- PROBLEM REQUIREMENTS:
Among the records below, find each line that includes the string "append" and copy it.
*** DATA LISTING Section Begins ***
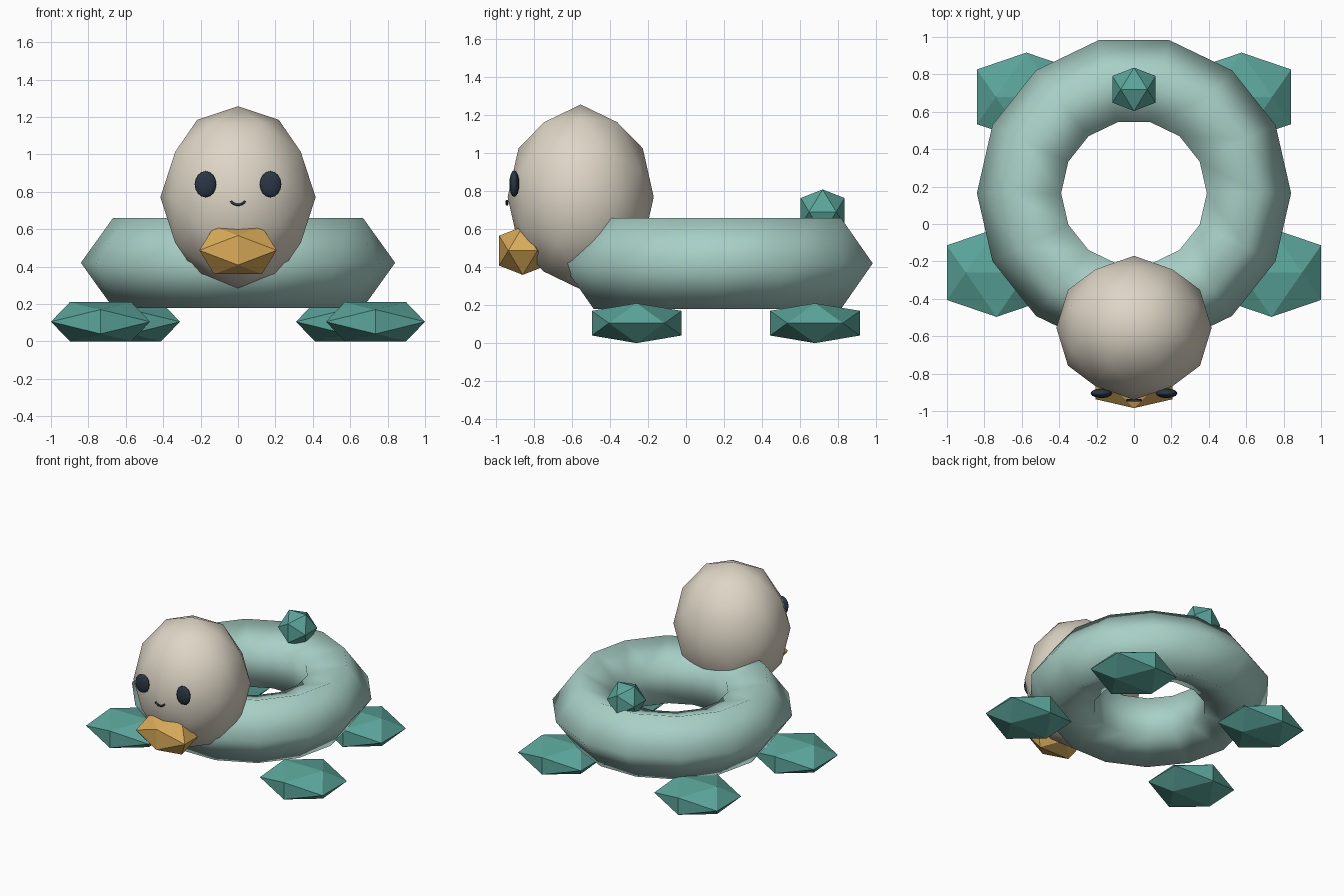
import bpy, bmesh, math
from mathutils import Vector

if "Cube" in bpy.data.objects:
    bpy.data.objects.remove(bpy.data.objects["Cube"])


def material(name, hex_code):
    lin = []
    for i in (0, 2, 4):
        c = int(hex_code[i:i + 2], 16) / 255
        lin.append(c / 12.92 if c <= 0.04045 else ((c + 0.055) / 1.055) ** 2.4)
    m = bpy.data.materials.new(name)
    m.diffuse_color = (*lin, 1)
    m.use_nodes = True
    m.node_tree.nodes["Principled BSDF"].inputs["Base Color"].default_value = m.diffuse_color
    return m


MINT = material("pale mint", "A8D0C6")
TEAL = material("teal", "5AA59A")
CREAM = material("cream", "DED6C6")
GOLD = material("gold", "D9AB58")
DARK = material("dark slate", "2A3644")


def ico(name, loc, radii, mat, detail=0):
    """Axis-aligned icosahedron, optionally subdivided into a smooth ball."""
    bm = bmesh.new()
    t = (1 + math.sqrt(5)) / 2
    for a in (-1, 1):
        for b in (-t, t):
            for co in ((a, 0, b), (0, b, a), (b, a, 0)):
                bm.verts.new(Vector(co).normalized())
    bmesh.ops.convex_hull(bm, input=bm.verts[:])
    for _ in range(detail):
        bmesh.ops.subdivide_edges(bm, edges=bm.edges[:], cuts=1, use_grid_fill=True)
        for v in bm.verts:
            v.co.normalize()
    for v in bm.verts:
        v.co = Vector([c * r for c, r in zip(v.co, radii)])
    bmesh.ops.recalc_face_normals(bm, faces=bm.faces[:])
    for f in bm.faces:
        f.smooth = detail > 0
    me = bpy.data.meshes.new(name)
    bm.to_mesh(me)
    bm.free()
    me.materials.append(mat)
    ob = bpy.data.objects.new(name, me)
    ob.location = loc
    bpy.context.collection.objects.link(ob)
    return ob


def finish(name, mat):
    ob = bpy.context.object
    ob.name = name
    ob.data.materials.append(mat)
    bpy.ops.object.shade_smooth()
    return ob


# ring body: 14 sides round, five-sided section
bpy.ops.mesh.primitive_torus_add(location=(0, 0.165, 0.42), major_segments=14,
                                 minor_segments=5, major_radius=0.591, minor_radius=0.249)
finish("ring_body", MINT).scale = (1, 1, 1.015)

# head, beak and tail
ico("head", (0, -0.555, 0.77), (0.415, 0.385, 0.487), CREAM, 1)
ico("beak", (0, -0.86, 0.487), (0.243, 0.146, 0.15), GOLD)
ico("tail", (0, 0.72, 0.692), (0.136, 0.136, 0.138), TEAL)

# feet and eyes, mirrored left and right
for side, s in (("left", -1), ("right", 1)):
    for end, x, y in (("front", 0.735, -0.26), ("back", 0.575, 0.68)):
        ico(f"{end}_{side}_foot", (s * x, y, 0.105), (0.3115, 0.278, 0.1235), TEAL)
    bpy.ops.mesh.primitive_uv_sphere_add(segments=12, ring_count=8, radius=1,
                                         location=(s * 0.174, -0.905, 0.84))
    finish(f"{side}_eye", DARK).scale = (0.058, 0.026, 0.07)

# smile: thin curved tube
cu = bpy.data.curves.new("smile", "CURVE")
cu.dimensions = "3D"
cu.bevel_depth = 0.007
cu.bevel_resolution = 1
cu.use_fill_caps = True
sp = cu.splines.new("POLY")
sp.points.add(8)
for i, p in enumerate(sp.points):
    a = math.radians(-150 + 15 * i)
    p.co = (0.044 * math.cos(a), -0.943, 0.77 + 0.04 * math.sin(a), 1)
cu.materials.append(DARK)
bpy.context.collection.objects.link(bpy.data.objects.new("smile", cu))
*** DATA LISTING Section Ends ***
*** DATA LISTING Section Begins ***
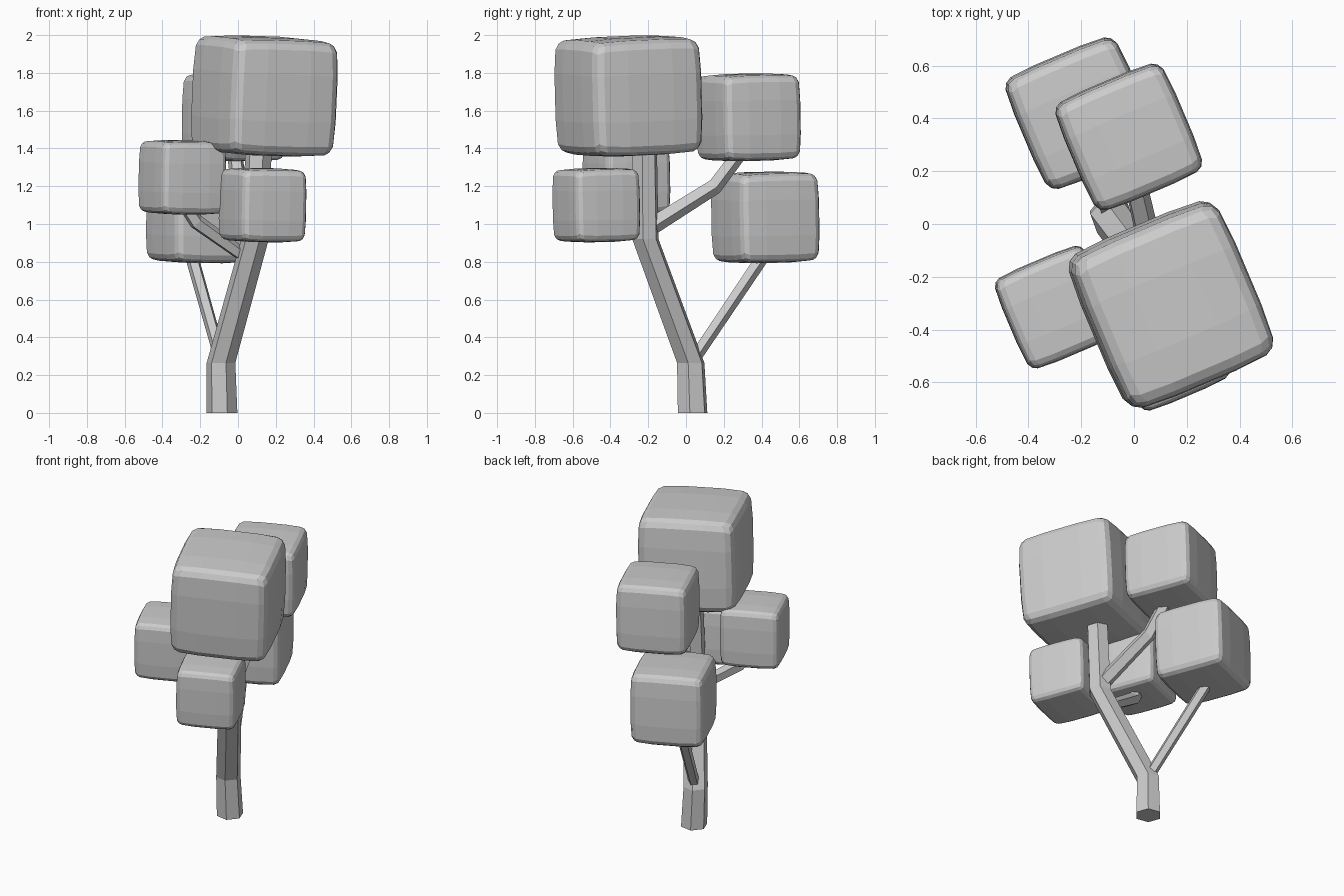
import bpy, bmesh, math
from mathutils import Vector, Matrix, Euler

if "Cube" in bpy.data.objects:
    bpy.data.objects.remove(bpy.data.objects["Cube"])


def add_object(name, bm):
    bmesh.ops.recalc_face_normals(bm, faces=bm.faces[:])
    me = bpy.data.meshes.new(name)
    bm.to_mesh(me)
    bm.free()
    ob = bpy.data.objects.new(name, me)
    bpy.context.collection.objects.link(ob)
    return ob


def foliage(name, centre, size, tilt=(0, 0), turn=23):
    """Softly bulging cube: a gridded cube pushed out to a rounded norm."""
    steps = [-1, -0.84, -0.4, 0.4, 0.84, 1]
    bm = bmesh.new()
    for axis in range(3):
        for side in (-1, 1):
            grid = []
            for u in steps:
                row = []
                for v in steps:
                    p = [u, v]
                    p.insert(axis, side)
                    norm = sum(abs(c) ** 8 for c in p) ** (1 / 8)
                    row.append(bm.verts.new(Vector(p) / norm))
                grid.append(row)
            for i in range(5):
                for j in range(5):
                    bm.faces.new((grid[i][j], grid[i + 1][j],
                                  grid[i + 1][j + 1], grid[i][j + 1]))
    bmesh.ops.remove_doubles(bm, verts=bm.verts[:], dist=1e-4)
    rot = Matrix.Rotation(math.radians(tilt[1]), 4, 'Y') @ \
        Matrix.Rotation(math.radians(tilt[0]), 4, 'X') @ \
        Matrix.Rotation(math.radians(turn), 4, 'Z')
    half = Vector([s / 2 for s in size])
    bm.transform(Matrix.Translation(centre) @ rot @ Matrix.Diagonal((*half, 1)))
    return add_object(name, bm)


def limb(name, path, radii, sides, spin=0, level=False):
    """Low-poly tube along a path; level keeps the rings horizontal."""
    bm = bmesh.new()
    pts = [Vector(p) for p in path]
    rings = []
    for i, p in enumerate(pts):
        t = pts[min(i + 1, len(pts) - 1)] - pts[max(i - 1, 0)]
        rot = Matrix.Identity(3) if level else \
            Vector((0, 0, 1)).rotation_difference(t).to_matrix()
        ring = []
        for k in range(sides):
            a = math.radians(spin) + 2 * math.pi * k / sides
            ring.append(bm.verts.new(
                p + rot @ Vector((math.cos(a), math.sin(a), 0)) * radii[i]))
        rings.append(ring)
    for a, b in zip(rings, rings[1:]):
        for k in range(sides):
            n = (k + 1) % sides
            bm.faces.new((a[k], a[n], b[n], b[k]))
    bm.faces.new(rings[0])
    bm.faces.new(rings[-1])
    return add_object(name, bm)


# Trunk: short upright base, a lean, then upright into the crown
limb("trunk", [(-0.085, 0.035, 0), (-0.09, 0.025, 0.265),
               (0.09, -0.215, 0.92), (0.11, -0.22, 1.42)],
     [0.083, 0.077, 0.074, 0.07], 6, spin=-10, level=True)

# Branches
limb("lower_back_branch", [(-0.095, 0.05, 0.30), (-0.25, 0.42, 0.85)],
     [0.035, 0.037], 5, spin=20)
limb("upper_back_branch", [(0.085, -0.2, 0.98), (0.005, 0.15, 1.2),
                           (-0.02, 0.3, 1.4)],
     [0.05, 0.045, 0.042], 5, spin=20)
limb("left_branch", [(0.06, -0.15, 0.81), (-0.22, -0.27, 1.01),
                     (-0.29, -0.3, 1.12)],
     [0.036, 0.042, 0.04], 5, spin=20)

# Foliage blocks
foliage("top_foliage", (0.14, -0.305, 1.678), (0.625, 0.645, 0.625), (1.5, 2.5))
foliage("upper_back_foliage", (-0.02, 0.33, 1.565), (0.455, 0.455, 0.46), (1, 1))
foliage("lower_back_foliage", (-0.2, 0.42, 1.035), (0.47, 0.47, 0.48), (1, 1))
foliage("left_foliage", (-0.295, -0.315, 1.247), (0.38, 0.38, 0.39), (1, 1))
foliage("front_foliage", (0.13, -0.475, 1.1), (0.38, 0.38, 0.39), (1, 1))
*** DATA LISTING Section Ends ***
- ANSWER BOX:
        lin.append(c / 12.92 if c <= 0.04045 else ((c + 0.055) / 1.055) ** 2.4)
    me.materials.append(mat)
    ob.data.materials.append(mat)
cu.materials.append(DARK)
                    row.append(bm.verts.new(Vector(p) / norm))
                grid.append(row)
            ring.append(bm.verts.new(
        rings.append(ring)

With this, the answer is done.